Those of us who visit wild places the way others visit churches and concert halls visit because we return transfigured, recomposed, exalted and humbled at the same time, enlarged and dissolved in something larger at the same time. We visit because there we undergo some essential self-composition in the poetry of existence, though its essence rarely lends itself to words.~ Maria Popova from, https://www.brainpickings.org/2021/05/25/thoreau-walden-nature/
I’d never thought of it that way. But, maybe it is just that. There’s a definite feeling of dissolution I occasionally experience out climbing. I have been far off the trail, and perhaps the feeling is more common farther off the trail. But I’ve also experienced it standing in a parking lot, say, next to Niagara Falls. It’s a feeling of deep stillness. A feeling that all is right as rain. All of our recorded history is less than a blink in geological time scale… so there’s certainly plenty of time, at my scale, to pause right here—wherever that is, be it a mountain or desk top.
This vignette, seen in a certain way—as though it is happening, but not happening to me—can be just what it is, without any entanglement with my own interests. None of my reflexive moral judgments are present. The angle of the sun doesn’t remind me of everything I still have to get done today. Seeing twenty-year-old students doesn’t make me wish I was younger. Because I’m not here. It’s just life unfolding, and on its own it’s beautiful.~ David Cain, from https://www.raptitude.com/2019/08/how-to-see-things-as-they-are/

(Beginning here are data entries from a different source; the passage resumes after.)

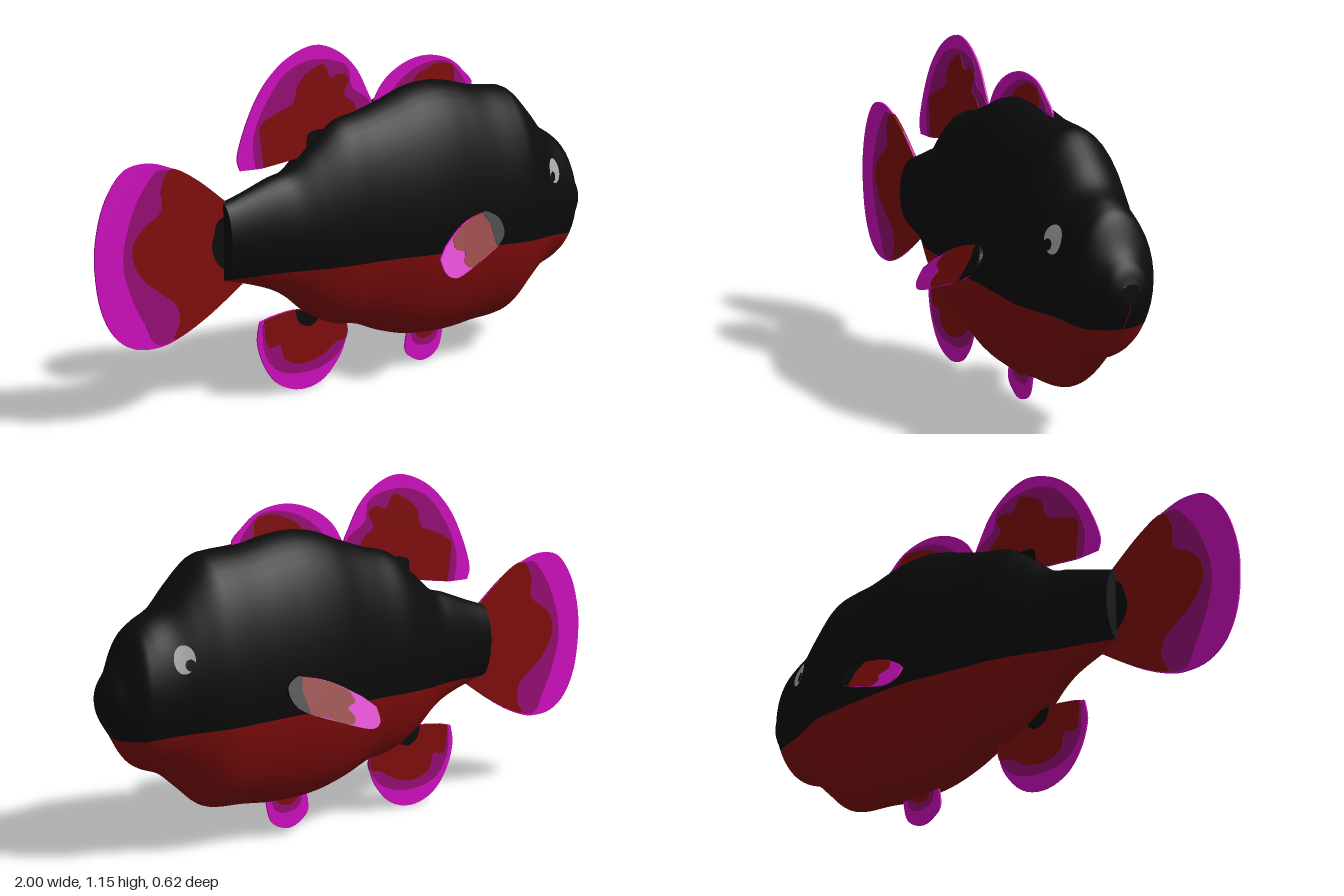
import * as THREE from 'three';

const mat = (name, color) => Object.assign(new THREE.MeshStandardMaterial({ color }), { name });
const V3 = (a, b, c) => new THREE.Vector3(a, b, c);

// body stations: x, top, bottom, half width, height of the colour line
const stations = [
  [-0.53, 0.675, 0.42, 0.055, 0.425], [-0.45, 0.70, 0.40, 0.065, 0.427], [-0.35, 0.735, 0.365, 0.083, 0.43],
  [-0.28, 0.755, 0.325, 0.1, 0.431], [-0.2, 0.82, 0.26, 0.125, 0.432], [-0.1, 0.895, 0.21, 0.15, 0.434],
  [0, 0.92, 0.19, 0.16, 0.435], [0.1, 0.95, 0.15, 0.175, 0.435], [0.2, 0.985, 0.122, 0.193, 0.434],
  [0.3, 0.998, 0.11, 0.2, 0.432], [0.4, 0.988, 0.11, 0.2, 0.43], [0.5, 0.965, 0.12, 0.2, 0.426],
  [0.6, 0.955, 0.126, 0.2, 0.421], [0.66, 0.94, 0.145, 0.193, 0.418], [0.73, 0.875, 0.205, 0.172, 0.413],
  [0.8, 0.80, 0.262, 0.15, 0.408], [0.87, 0.758, 0.29, 0.14, 0.402], [0.91, 0.72, 0.32, 0.13, 0.398],
  [0.95, 0.635, 0.385, 0.095, 0.395], [0.985, 0.585, 0.44, 0.068, 0.39], [1.0, 0.54, 0.48, 0.035, 0.39],
];
const spine = new THREE.CatmullRomCurve3(stations.map(s => V3(s[0], s[1], s[2])), false, 'catmullrom', 0.5);
const girth = new THREE.CatmullRomCurve3(stations.map(s => V3(s[0], s[3], s[4])), false, 'catmullrom', 0.5);

function section(t) {
  const p = spine.getPoint(t), g = girth.getPoint(t);
  return { x: p.x, cy: (p.y + p.z) / 2, ry: (p.y - p.z) / 2, w: g.y, split: g.z };
}

// z of the body's skin above a point (x, y)
function skinZ(x, y) {
  let lo = 0, hi = 1;
  for (let i = 0; i < 30; i++) {
    const m = (lo + hi) / 2;
    if (section(m).x < x) lo = m; else hi = m;
  }
  const s = section(lo);
  return s.w * Math.sqrt(Math.max(0, 1 - ((y - s.cy) / s.ry) ** 2));
}

// oval rings: first M spans run over the back, the next M under the belly
function bodyGeometry() {
  const N = 120, M = 28, R = 2 * M, pos = [], back = [], belly = [];
  for (let i = 0; i <= N; i++) {
    const s = section(i / N);
    const a0 = Math.asin(THREE.MathUtils.clamp((s.split - s.cy) / s.ry, -0.9995, 0.99));
    for (let j = 0; j < R; j++) {
      const a = j < M ? a0 + (Math.PI - 2 * a0) * j / M
        : Math.PI - a0 + (Math.PI + 2 * a0) * (j - M) / M;
      pos.push(s.x, s.cy + s.ry * Math.sin(a), s.w * Math.cos(a));
    }
  }
  for (let i = 0; i < N; i++) for (let j = 0; j < R; j++) {
    const k = (j + 1) % R, a = i * R + j, b = i * R + k;
    (j < M ? back : belly).push(a, a + R, b, b, a + R, b + R);
  }
  const geo = new THREE.BufferGeometry();
  geo.setAttribute('position', new THREE.Float32BufferAttribute(pos, 3));
  geo.setIndex([...back, ...belly]);
  geo.addGroup(0, back.length, 0);
  geo.addGroup(back.length, belly.length, 1);
  geo.computeVertexNormals();
  return geo;
}

// thin plate with a smooth outline; higher layers are slightly thicker
function plate(points, layer) {
  const pts = points.map(p => new THREE.Vector2(p[0], p[1]));
  const shape = new THREE.Shape();
  shape.moveTo(pts[0].x, pts[0].y);
  shape.splineThru(pts.slice(1));
  const depth = 0.006 + layer * 0.0025;
  return new THREE.ExtrudeGeometry(shape, { depth, bevelEnabled: false, curveSegments: 4 }).translate(0, 0, -depth / 2);
}

// each fin: outlines for edge, band, centre and root, stacked in that order
const fins = {
  tailFin: [
    [[-0.46, 0.63], [-0.52, 0.68], [-0.63, 0.765], [-0.73, 0.815], [-0.81, 0.835], [-0.89, 0.82], [-0.95, 0.75], [-0.985, 0.66],
      [-1, 0.55], [-0.985, 0.41], [-0.94, 0.31], [-0.87, 0.255], [-0.78, 0.243], [-0.7, 0.262], [-0.6, 0.31], [-0.46, 0.4]],
    [[-0.5, 0.66], [-0.63, 0.76], [-0.75, 0.81], [-0.81, 0.77], [-0.865, 0.68], [-0.9, 0.55], [-0.88, 0.44],
      [-0.83, 0.33], [-0.77, 0.25], [-0.6, 0.312], [-0.48, 0.4]],
    [[-0.46, 0.63], [-0.52, 0.68], [-0.63, 0.765], [-0.72, 0.808], [-0.76, 0.75], [-0.76, 0.68], [-0.83, 0.63], [-0.865, 0.58],
      [-0.86, 0.52], [-0.82, 0.46], [-0.77, 0.42], [-0.71, 0.37], [-0.7, 0.31], [-0.72, 0.26], [-0.6, 0.311], [-0.46, 0.4]],
    [[-0.5, 0.64], [-0.55, 0.62], [-0.565, 0.58], [-0.575, 0.54], [-0.56, 0.49], [-0.53, 0.46], [-0.5, 0.45]],
  ],
  rearDorsalFin: [
    [[-0.46, 0.77], [-0.47, 0.82], [-0.43, 0.93], [-0.37, 1.03], [-0.28, 1.11], [-0.17, 1.15], [-0.08, 1.13], [0, 1.07],
      [0.05, 0.99], [0.075, 0.92], [0, 0.87], [-0.15, 0.81], [-0.25, 0.785], [-0.38, 0.768]],
    [[-0.4, 0.77], [-0.41, 0.86], [-0.37, 0.96], [-0.29, 1.06], [-0.2, 1.1], [-0.11, 1.1], [-0.03, 1.07], [-0.01, 1.0],
      [0.06, 0.95], [0.04, 0.89], [-0.15, 0.81], [-0.25, 0.785]],
    [[-0.37, 0.77], [-0.38, 0.85], [-0.38, 0.91], [-0.3, 0.95], [-0.25, 0.97], [-0.23, 1.03], [-0.18, 1.07], [-0.13, 1.085],
      [-0.1, 1.04], [-0.06, 1.05], [-0.025, 1.03], [-0.045, 0.98], [0, 0.94], [0, 0.88], [-0.15, 0.81], [-0.25, 0.785]],
    [[-0.2, 0.82], [-0.195, 0.86], [-0.165, 0.872], [-0.13, 0.87], [-0.12, 0.83]],
  ],
  frontDorsalFin: [
    [[0.07, 0.92], [0.12, 1.0], [0.2, 1.055], [0.3, 1.08], [0.4, 1.065], [0.47, 1.02], [0.51, 0.955], [0.3, 0.92]],
    [[0.12, 0.93], [0.19, 1.0], [0.27, 1.045], [0.37, 1.06], [0.44, 1.03], [0.48, 0.95], [0.3, 0.92]],
    [[0.22, 0.95], [0.26, 1.01], [0.31, 1.035], [0.37, 1.05], [0.43, 1.03], [0.43, 0.95]],
  ],
  analFin: [
    [[-0.39, 0.26], [-0.4, 0.19], [-0.37, 0.1], [-0.31, 0.03], [-0.22, 0], [-0.13, 0.02], [-0.06, 0.09], [-0.033, 0.16],
      [-0.04, 0.21], [-0.12, 0.255], [-0.25, 0.278], [-0.35, 0.27]],
    [[-0.38, 0.25], [-0.375, 0.16], [-0.33, 0.09], [-0.25, 0.06], [-0.14, 0.065], [-0.06, 0.11], [-0.04, 0.2], [-0.25, 0.27]],
    [[-0.375, 0.262], [-0.36, 0.17], [-0.31, 0.17], [-0.29, 0.115], [-0.22, 0.09], [-0.14, 0.105], [-0.08, 0.14], [-0.04, 0.15],
      [-0.042, 0.21], [-0.12, 0.255], [-0.25, 0.278], [-0.35, 0.268]],
    [[-0.25, 0.277], [-0.235, 0.235], [-0.2, 0.215], [-0.165, 0.225], [-0.15, 0.26]],
  ],
  pelvicFin: [
    [[0.24, 0.15], [0.225, 0.06], [0.26, 0.02], [0.305, 0.005], [0.355, 0.02], [0.385, 0.06], [0.4, 0.15]],
    [[0.25, 0.15], [0.26, 0.08], [0.31, 0.06], [0.36, 0.075], [0.385, 0.15]],
    [[0.27, 0.15], [0.275, 0.1], [0.31, 0.085], [0.35, 0.1], [0.37, 0.15]],
  ],
};

export function createModel() {
  const model = new THREE.Group();
  const black = mat('black', 0x0b0b0b), red = mat('dark red', 0x820c0c), magenta = mat('magenta', 0xd00ec0);
  const purple = mat('purple', 0x980c76), grey = mat('eye grey', 0xacacac);
  const add = (parent, name, geo, material) => {
    const mesh = new THREE.Mesh(geo, material);
    mesh.name = name;
    parent.add(mesh);
    return mesh;
  };

  // body with closed ends
  add(model, 'body', bodyGeometry(), [black, red]);
  for (const [name, t, turn] of [['bodyEnd', 0, -1], ['noseTip', 1, 1]]) {
    const s = section(t);
    add(model, name, new THREE.CircleGeometry(1, 32).scale(s.w, s.ry, 1).rotateY(turn * Math.PI / 2).translate(s.x, s.cy, 0), black);
  }

  // upright fins on the centre line
  for (const [name, layers] of Object.entries(fins)) {
    const fin = new THREE.Group();
    fin.name = name;
    layers.forEach((pts, i) => add(fin, name + ['Edge', 'Band', 'Centre', 'Root'][i], plate(pts, i), [magenta, purple, red, black][i]));
    model.add(fin);
  }

  // paired side fins slope outwards; eyes lie on the skin
  const slope = geo => {
    const p = geo.attributes.position;
    for (let i = 0; i < p.count; i++) p.setZ(i, p.getZ(i) + 0.203 + (0.555 - p.getY(i)) * 0.6);
    geo.computeVertexNormals();
    return geo;
  };
  const skinDisc = (cx, cy, rx, ry, lift) => {
    const geo = new THREE.RingGeometry(0.001, 1, 28, 4).scale(rx, ry, 1).rotateZ(0.15).translate(cx, cy, 0);
    const p = geo.attributes.position;
    for (let i = 0; i < p.count; i++) p.setZ(i, skinZ(p.getX(i), p.getY(i)) + lift);
    geo.computeVertexNormals();
    return geo;
  };
  for (const [side, flip] of [['front', 1], ['back', -1]]) {
    const half = new THREE.Group();
    half.name = side + 'SideParts';
    half.scale.z = flip;
    add(half, 'pectoralFinEdge', slope(plate([[0.15, 0.44], [0.155, 0.395], [0.2, 0.38], [0.3, 0.41], [0.41, 0.45], [0.455, 0.485],
      [0.455, 0.53], [0.42, 0.553], [0.36, 0.55], [0.28, 0.525], [0.19, 0.475]], 0)), magenta);
    add(half, 'pectoralFinCentre', slope(plate([[0.235, 0.498], [0.225, 0.465], [0.26, 0.45], [0.245, 0.42], [0.27, 0.402], [0.35, 0.43],
      [0.41, 0.45], [0.44, 0.5], [0.42, 0.553], [0.36, 0.55], [0.28, 0.525]], 1)), red);
    add(half, 'pectoralFinRoot', slope(plate([[0.405, 0.448], [0.455, 0.483], [0.458, 0.53], [0.42, 0.556], [0.395, 0.556],
      [0.41, 0.52]], 2)), black);
    add(half, 'eye', skinDisc(0.787, 0.645, 0.032, 0.044, 0.003), grey);
    add(half, 'pupil', skinDisc(0.772, 0.628, 0.015, 0.018, 0.005), black);
    model.add(half);
  }
  return model;
}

If you sit still, you can do what he’s describing anywhere. (You’ll have to go at least skim the article.) But if you sit still and do the visualization in nature, you will be immediately rewarded.
The world moves at its own pace. Somehow, it’s neither always faster nor slower than my normal pace. It’s a fundamentally different kind of pace that encompasses all the range of speeds. Regardless of speed, it’s unhurried. Meanwhile, it turns out that I’m completely capable of hurrying at various speeds. But sitting still and noticing the pace of the world always provides me with striking perspective.
There are so many varied speeds; Bees and birds, wind and trees, sun and moon, and there are slower speeds of course, but I can’t see those. If I pay extreme attention, in just the right situation, I can see a shadow cast by the sun moving. But that’s as slow as I can see—something that moves on the scale of one day.
Have you ever stopped to consider the speed of a bee? Do bees even notice we are moving? Are we just these large-ish pieces of their environment which are always in different places when they return “tomorrow” (aka, a minute later in our timeframe)? It seems obvious to me that the bees are going too fast and are missing EVERYTHING. (Well, sure, pollination and bee-production they’ve got.) But from my enlightened, lofty perch of slower-than-the-bee, I can see so much more.
Which makes me wonder: From my lowly perch of faster-than-a-lot-of-other-things, what am I missing?